This is part 3 in a series of posts designed to get you and your organization up to speed on the changes that the Nerc CIP v5 updates will bring about. You can find the previous post in this series, Are You Ready for NERC CIP Version 5? Part Two: CIP 003, by clicking here
Next month, all electric reliability organizations managing both physical and digital assets connected to the U.S. energy grid will be required to upgrade their reliability standards so they align with new Critical Infrastructure Protections handed down by the North American Electric Reliability Corporation, as dictated by the Federal Energy Regulatory Commission.
Part three of this continuing series on NERC CIP version 5 and what EROs should anticipate focuses on CIP 005. CIP 005 builds off the cybersecurity foundation for bulk electric systems established in CIP 003. Primarily, CIPs pertaining to BES cybersecurity aim to accomplish one goal: advancing security protocols directly related to how asset personnel control and interact with a given BES to prevent service disruptions from unauthorized change. As the energy grid modernizes, it becomes increasingly reliant on virtual assets assessing functionality and integrating change where it's necessary. In turn, BES supervisors must scale security measures parallel to modernization, as greater digital connectivity throughout grid operations inevitably leads to a heightened potential for risk.

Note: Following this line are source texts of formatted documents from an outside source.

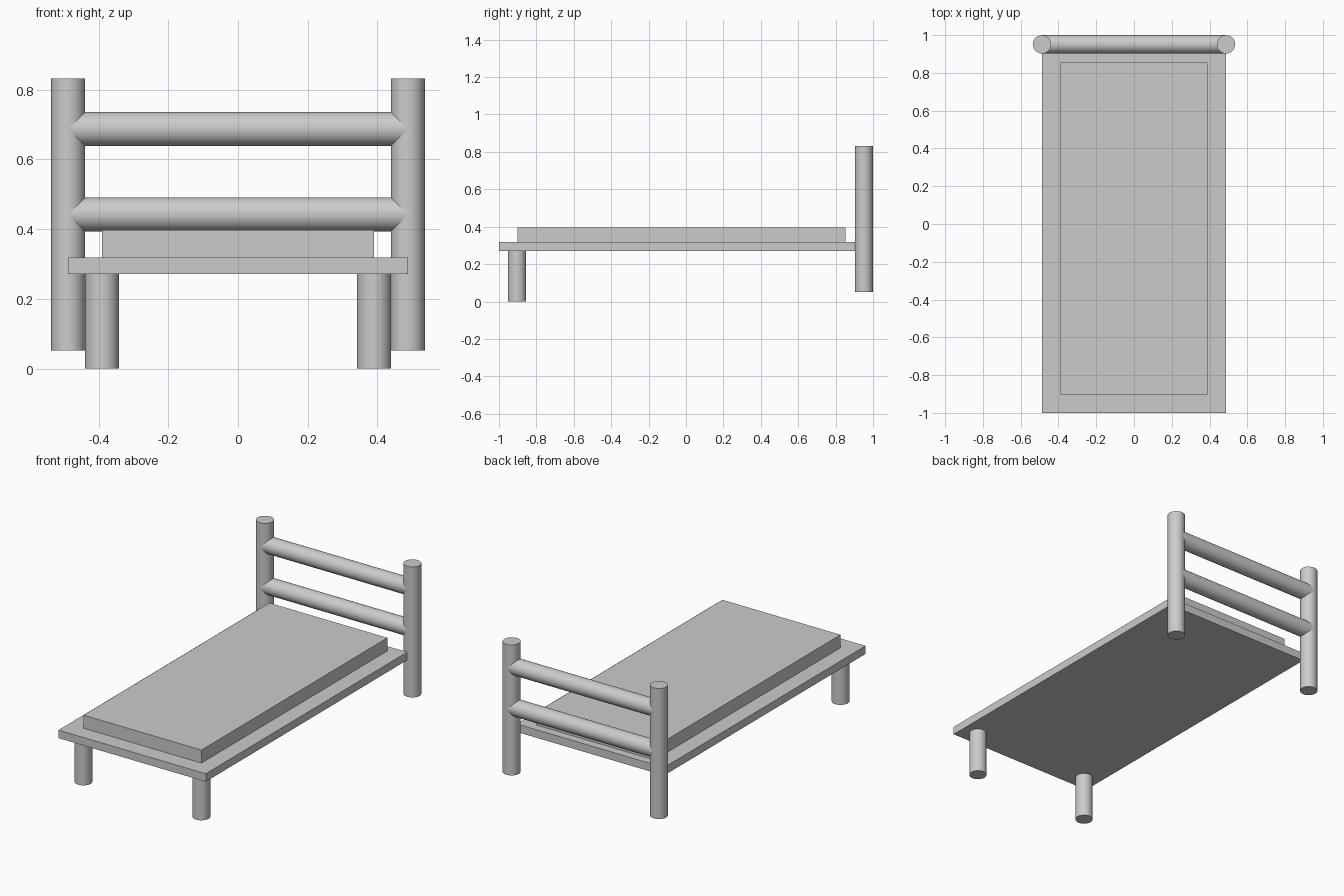
import bpy
from math import pi

if "Cube" in bpy.data.objects:
    bpy.data.objects.remove(bpy.data.objects["Cube"])

R = 0.0487          # shared log radius
POST_X, POST_Y = 0.487, 0.951


def box(name, x, y, z):
    """Box spanning the given (min, max) ranges."""
    centre = [(a + b) / 2 for a, b in (x, y, z)]
    bpy.ops.mesh.primitive_cube_add(size=1, location=centre)
    ob = bpy.context.object
    ob.name = name
    ob.scale = [b - a for a, b in (x, y, z)]
    bpy.ops.object.transform_apply(location=False, rotation=False, scale=True)


def log(name, centre, length, rotation=(0, 0, 0)):
    """Round log with crisp flat ends."""
    bpy.ops.mesh.primitive_cylinder_add(vertices=48, radius=R, depth=length,
                                        location=centre, rotation=rotation)
    bpy.context.object.name = name
    bpy.ops.object.shade_smooth_by_angle()


# Bed base and mattress
box("bed_base", (-0.487, 0.487), (-1.0, 0.903), (0.271, 0.319))
box("mattress", (-0.39, 0.39), (-0.902, 0.854), (0.319, 0.397))

# Short front legs and tall headboard posts
for side, s in (("left", -1), ("right", 1)):
    log(f"front_leg_{side}", (s * 0.39, -0.903, 0.1355), 0.271)
    log(f"headboard_post_{side}", (s * POST_X, POST_Y, 0.442), 0.78)

# Headboard rails running into the posts
for name, z in (("lower_rail", 0.442), ("upper_rail", 0.687)):
    log(name, (0, POST_Y, z), 2 * POST_X + 0.01, (0, pi / 2, 0))
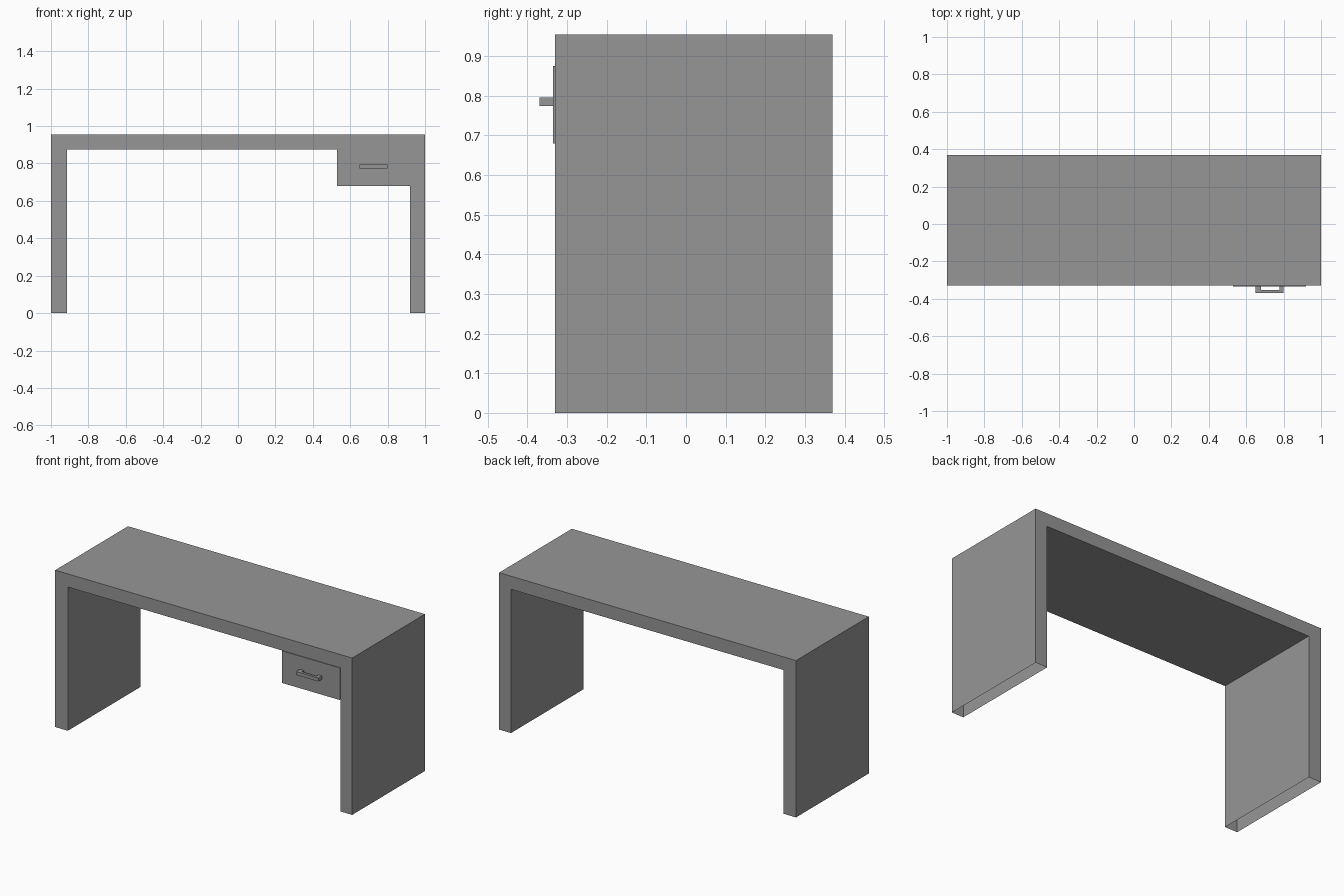
import bpy, bmesh

FRONT, BACK = -0.33, 0.37

# Remove the default cube
cube = bpy.data.objects.get("Cube")
if cube:
    bpy.data.objects.remove(cube, do_unlink=True)

# Single flat grey
grey = bpy.data.materials.new("plain_grey")
grey.use_nodes = True
colour = (0.305, 0.305, 0.305, 1)
grey.diffuse_color = colour
grey.node_tree.nodes["Principled BSDF"].inputs["Base Color"].default_value = colour


def finish(name, bm):
    bmesh.ops.recalc_face_normals(bm, faces=bm.faces)
    mesh = bpy.data.meshes.new(name)
    bm.to_mesh(mesh)
    bm.free()
    mesh.materials.append(grey)
    obj = bpy.data.objects.new(name, mesh)
    bpy.context.collection.objects.link(obj)
    return obj


def extrude_profile(name, points, offset):
    """Extrude a closed outline of 3D points along an offset."""
    bm = bmesh.new()
    face = bm.faces.new([bm.verts.new(p) for p in points])
    result = bmesh.ops.extrude_face_region(bm, geom=[face], use_keep_orig=True)
    moved = [g for g in result["geom"] if isinstance(g, bmesh.types.BMVert)]
    bmesh.ops.translate(bm, verts=moved, vec=offset)
    return finish(name, bm)


# Desk body: hollow arch of top and two slab legs
arch = [(-1, 0), (-1, 0.955), (1, 0.955), (1, 0),
        (0.92, 0), (0.92, 0.875), (-0.915, 0.875), (-0.915, 0)]
body = extrude_profile("desk_body", [(x, FRONT, z) for x, z in arch],
                       (0, BACK - FRONT, 0))

# The legs are open underneath
bm = bmesh.new()
bm.from_mesh(body.data)
soles = [f for f in bm.faces if all(v.co.z < 0.001 for v in f.verts)]
bmesh.ops.delete(bm, geom=soles, context='FACES_ONLY')
bm.to_mesh(body.data)
bm.free()

# Drawer front, standing slightly proud of the body
panel = [(0.53, 0.68), (0.92, 0.68), (0.92, 0.875), (0.53, 0.875)]
extrude_profile("drawer_front", [(x, FRONT - 0.005, z) for x, z in panel],
                (0, 0.02, 0))

# Bracket-shaped drawer handle
bracket = [(0.65, -0.335), (0.65, -0.37), (0.80, -0.37), (0.80, -0.335),
           (0.777, -0.335), (0.777, -0.354), (0.678, -0.354), (0.678, -0.335)]
extrude_profile("drawer_handle", [(x, y, 0.774) for x, y in bracket],
                (0, 0, 0.021))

CIP 005's sole concern revolves around Electronic Security Perimeters, the network of checks and balances surrounding all BES cyber assets. What must change managers understand about ESPs to stay compliant with NERC CIP version 5?
Starting From Scratch
If an ERO's cyber assets are sheep and ESPs are the fences protecting them from wolves, "Responsible Entities" are the shepherds. As described in CIP 002, Responsible Entities consist of a single person or group of people charged with overseeing adherence to NERC compliance. Before actively practicing the minimal protocols discussed in CIP 005, Responsible Entities must confirm the structure of their BES security is sound by ensuring all high- and medium-impact BES cyber assets already exist within ESPs and connect via a routable protocol. Next, external routable connectivity must have clearly defined electronic access points. Every good fence needs a gate, but it's up to the Responsible Entities to identify those gates so they can adequately defend them.
Securing the Perimeter
To grant or deny access to high- and medium-impact BES cyber assets, ESPs must perform three actions, according to NERC CIP 005:
All access must have legitimate, documented reasons as both a means of limiting change to only those with the permission to enact it and as a method for backtracking should certain changes adversely impact grid operations.
Preserving Remote Capabilities
The ability to access BES cyber assets from a remote location brings just as many new possibilities for the industries as it does new hurdles to jump over. NERC CIP 005 calls for third-party authentication between cyber assets facilitating remote access and BES cyber assets an operator attempts to interact with. Furthermore, encryption should not traverse the intermediary between the cyber assets.
Lastly, remote access permissions should include "multi-factor authentication." EROs may want to invest in biometric scanning to use in conjunction with a standard password, however, smart cards, PINs and digital authenticators like certificates or tokens will suffice.